TASK ITEM:
Return every line from the one with "import bpy, bmesh" through the one with "p = a.lerp(b, s).lerp(d.lerp(c, s), t)", inclusive, exactly as it appears below.

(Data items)
BEGIN
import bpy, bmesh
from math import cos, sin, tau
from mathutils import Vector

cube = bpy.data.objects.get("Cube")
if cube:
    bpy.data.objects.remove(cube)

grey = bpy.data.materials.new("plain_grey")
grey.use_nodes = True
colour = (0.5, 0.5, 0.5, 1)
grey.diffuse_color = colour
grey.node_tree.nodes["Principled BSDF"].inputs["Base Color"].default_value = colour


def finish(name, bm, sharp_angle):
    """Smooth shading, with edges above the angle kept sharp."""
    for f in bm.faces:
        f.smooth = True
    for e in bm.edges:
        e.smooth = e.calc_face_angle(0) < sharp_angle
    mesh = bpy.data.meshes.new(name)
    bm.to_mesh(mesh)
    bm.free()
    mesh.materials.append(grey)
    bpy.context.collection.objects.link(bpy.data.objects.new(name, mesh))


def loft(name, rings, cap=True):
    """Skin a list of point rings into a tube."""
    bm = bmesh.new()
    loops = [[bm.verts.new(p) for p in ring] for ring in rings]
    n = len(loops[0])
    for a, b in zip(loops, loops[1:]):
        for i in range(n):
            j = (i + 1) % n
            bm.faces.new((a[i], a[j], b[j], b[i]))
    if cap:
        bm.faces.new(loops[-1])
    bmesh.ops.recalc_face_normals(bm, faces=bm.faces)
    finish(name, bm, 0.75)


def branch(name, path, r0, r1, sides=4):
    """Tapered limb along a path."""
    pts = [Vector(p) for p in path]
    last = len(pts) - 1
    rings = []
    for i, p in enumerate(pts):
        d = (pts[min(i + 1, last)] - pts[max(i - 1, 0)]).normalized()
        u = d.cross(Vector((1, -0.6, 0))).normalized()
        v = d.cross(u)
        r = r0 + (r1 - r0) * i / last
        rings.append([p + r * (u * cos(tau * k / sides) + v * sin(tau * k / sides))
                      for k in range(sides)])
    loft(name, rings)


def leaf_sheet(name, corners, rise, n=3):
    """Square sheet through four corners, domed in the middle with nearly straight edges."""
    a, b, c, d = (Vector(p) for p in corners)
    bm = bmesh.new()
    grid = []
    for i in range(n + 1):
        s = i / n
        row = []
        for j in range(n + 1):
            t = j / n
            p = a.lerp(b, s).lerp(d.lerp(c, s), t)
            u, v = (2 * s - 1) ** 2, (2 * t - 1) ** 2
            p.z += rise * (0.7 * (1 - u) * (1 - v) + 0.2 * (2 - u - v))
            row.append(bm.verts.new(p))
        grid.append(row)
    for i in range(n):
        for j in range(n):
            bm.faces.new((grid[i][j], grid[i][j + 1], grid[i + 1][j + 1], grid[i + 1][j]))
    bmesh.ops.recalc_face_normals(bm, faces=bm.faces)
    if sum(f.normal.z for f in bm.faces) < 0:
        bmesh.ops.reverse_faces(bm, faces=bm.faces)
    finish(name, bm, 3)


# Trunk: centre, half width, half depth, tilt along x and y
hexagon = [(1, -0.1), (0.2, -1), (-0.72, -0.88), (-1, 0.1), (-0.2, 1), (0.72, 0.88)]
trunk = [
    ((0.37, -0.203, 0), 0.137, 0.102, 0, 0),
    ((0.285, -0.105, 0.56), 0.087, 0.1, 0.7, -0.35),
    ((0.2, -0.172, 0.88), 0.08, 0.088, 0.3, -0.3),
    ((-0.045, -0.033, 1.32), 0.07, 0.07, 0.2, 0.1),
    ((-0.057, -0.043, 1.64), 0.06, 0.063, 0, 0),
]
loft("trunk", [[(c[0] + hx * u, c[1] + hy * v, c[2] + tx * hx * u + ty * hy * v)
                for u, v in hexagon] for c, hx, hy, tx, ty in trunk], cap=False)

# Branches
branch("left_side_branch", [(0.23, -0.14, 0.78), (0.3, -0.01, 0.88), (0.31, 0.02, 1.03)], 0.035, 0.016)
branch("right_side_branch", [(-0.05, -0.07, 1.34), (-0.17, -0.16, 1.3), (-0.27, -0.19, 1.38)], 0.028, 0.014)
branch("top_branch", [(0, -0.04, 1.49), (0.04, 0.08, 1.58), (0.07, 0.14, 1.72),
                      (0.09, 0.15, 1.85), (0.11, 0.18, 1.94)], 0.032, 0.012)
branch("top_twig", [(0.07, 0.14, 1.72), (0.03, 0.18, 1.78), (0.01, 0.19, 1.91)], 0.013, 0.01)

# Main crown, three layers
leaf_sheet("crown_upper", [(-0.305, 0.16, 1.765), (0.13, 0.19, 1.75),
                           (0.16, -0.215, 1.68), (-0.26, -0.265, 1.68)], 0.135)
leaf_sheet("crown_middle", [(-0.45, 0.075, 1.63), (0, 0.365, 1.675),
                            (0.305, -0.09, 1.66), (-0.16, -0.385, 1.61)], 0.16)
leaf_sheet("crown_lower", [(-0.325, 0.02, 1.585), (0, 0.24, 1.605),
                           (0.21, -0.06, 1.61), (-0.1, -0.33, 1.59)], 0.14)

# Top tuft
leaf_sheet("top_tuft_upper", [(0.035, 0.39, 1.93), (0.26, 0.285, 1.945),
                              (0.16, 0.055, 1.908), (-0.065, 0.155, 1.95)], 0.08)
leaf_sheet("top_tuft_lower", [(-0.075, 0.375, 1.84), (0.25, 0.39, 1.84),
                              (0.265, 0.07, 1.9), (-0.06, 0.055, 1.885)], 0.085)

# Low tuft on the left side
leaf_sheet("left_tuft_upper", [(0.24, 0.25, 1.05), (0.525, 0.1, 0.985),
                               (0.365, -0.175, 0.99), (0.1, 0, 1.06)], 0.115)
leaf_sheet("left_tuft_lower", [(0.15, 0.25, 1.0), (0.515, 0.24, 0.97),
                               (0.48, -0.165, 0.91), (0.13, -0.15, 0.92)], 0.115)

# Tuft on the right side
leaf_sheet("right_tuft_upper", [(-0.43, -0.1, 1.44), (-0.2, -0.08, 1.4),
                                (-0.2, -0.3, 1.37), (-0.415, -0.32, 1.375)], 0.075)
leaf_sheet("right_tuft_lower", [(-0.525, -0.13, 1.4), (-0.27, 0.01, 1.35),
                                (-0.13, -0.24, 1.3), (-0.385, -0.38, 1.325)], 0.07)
END
BEGIN
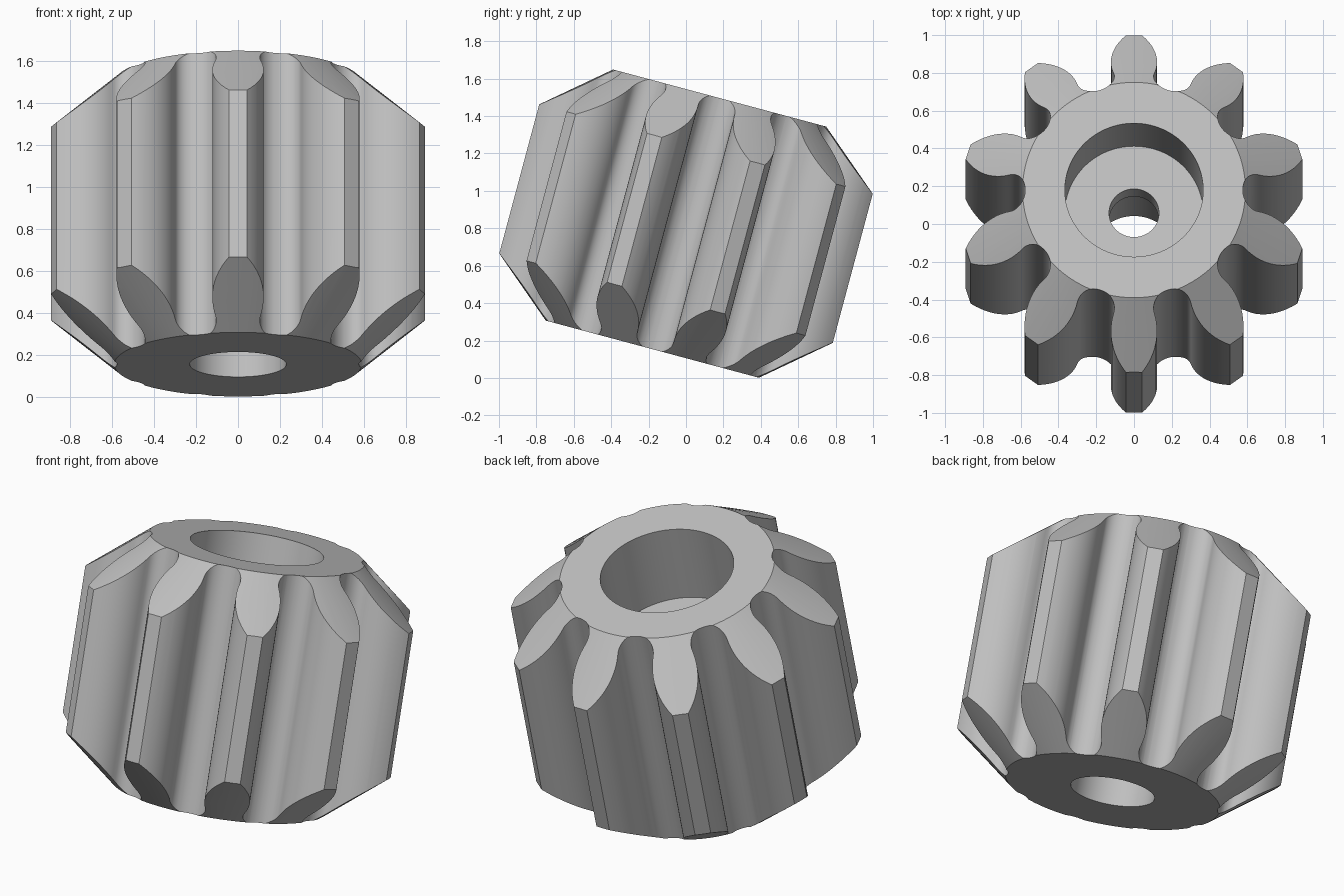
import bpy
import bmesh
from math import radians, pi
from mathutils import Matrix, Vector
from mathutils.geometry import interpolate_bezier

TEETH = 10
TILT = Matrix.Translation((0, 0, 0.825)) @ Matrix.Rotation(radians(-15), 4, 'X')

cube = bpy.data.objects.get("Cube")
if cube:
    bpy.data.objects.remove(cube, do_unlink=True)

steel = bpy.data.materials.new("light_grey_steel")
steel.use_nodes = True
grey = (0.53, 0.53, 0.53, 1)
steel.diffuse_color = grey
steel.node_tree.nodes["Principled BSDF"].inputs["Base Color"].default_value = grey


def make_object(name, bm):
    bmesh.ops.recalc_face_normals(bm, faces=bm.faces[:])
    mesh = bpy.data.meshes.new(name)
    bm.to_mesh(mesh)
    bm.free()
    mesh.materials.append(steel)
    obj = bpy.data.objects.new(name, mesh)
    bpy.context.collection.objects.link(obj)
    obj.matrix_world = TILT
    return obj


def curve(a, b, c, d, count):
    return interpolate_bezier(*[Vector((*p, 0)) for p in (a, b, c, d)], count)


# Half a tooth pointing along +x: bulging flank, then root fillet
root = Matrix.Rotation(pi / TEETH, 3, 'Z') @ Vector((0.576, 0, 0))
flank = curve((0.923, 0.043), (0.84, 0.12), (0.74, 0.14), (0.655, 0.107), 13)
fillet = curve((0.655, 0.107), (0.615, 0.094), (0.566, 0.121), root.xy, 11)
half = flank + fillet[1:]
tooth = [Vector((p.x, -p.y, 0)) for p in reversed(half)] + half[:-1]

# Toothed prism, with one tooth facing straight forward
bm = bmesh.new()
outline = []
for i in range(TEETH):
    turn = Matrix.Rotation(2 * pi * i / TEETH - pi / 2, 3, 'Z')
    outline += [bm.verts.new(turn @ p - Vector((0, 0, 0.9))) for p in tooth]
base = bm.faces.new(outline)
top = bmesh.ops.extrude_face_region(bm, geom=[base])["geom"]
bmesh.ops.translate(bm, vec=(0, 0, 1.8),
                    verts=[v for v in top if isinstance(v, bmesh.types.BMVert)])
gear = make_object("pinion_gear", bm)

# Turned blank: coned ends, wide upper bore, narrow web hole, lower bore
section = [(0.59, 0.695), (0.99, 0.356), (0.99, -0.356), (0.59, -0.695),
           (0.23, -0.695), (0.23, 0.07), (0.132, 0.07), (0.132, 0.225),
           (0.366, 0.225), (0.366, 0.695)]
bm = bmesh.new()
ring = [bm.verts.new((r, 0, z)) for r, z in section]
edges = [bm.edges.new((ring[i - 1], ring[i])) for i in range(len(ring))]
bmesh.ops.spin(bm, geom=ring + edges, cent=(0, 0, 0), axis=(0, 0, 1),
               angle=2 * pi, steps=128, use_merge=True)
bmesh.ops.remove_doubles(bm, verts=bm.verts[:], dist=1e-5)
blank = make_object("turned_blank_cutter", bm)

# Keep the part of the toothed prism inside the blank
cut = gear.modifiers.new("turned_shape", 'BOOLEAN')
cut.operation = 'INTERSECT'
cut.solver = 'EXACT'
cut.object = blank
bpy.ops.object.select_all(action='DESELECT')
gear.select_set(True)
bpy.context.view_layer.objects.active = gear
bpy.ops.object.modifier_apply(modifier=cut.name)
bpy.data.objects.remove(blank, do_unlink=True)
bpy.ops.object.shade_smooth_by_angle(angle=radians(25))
END
EXERCISE RESULT:
import bpy, bmesh
from math import cos, sin, tau
from mathutils import Vector

cube = bpy.data.objects.get("Cube")
if cube:
    bpy.data.objects.remove(cube)

grey = bpy.data.materials.new("plain_grey")
grey.use_nodes = True
colour = (0.5, 0.5, 0.5, 1)
grey.diffuse_color = colour
grey.node_tree.nodes["Principled BSDF"].inputs["Base Color"].default_value = colour


def finish(name, bm, sharp_angle):
    """Smooth shading, with edges above the angle kept sharp."""
    for f in bm.faces:
        f.smooth = True
    for e in bm.edges:
        e.smooth = e.calc_face_angle(0) < sharp_angle
    mesh = bpy.data.meshes.new(name)
    bm.to_mesh(mesh)
    bm.free()
    mesh.materials.append(grey)
    bpy.context.collection.objects.link(bpy.data.objects.new(name, mesh))


def loft(name, rings, cap=True):
    """Skin a list of point rings into a tube."""
    bm = bmesh.new()
    loops = [[bm.verts.new(p) for p in ring] for ring in rings]
    n = len(loops[0])
    for a, b in zip(loops, loops[1:]):
        for i in range(n):
            j = (i + 1) % n
            bm.faces.new((a[i], a[j], b[j], b[i]))
    if cap:
        bm.faces.new(loops[-1])
    bmesh.ops.recalc_face_normals(bm, faces=bm.faces)
    finish(name, bm, 0.75)


def branch(name, path, r0, r1, sides=4):
    """Tapered limb along a path."""
    pts = [Vector(p) for p in path]
    last = len(pts) - 1
    rings = []
    for i, p in enumerate(pts):
        d = (pts[min(i + 1, last)] - pts[max(i - 1, 0)]).normalized()
        u = d.cross(Vector((1, -0.6, 0))).normalized()
        v = d.cross(u)
        r = r0 + (r1 - r0) * i / last
        rings.append([p + r * (u * cos(tau * k / sides) + v * sin(tau * k / sides))
                      for k in range(sides)])
    loft(name, rings)


def leaf_sheet(name, corners, rise, n=3):
    """Square sheet through four corners, domed in the middle with nearly straight edges."""
    a, b, c, d = (Vector(p) for p in corners)
    bm = bmesh.new()
    grid = []
    for i in range(n + 1):
        s = i / n
        row = []
        for j in range(n + 1):
            t = j / n
            p = a.lerp(b, s).lerp(d.lerp(c, s), t)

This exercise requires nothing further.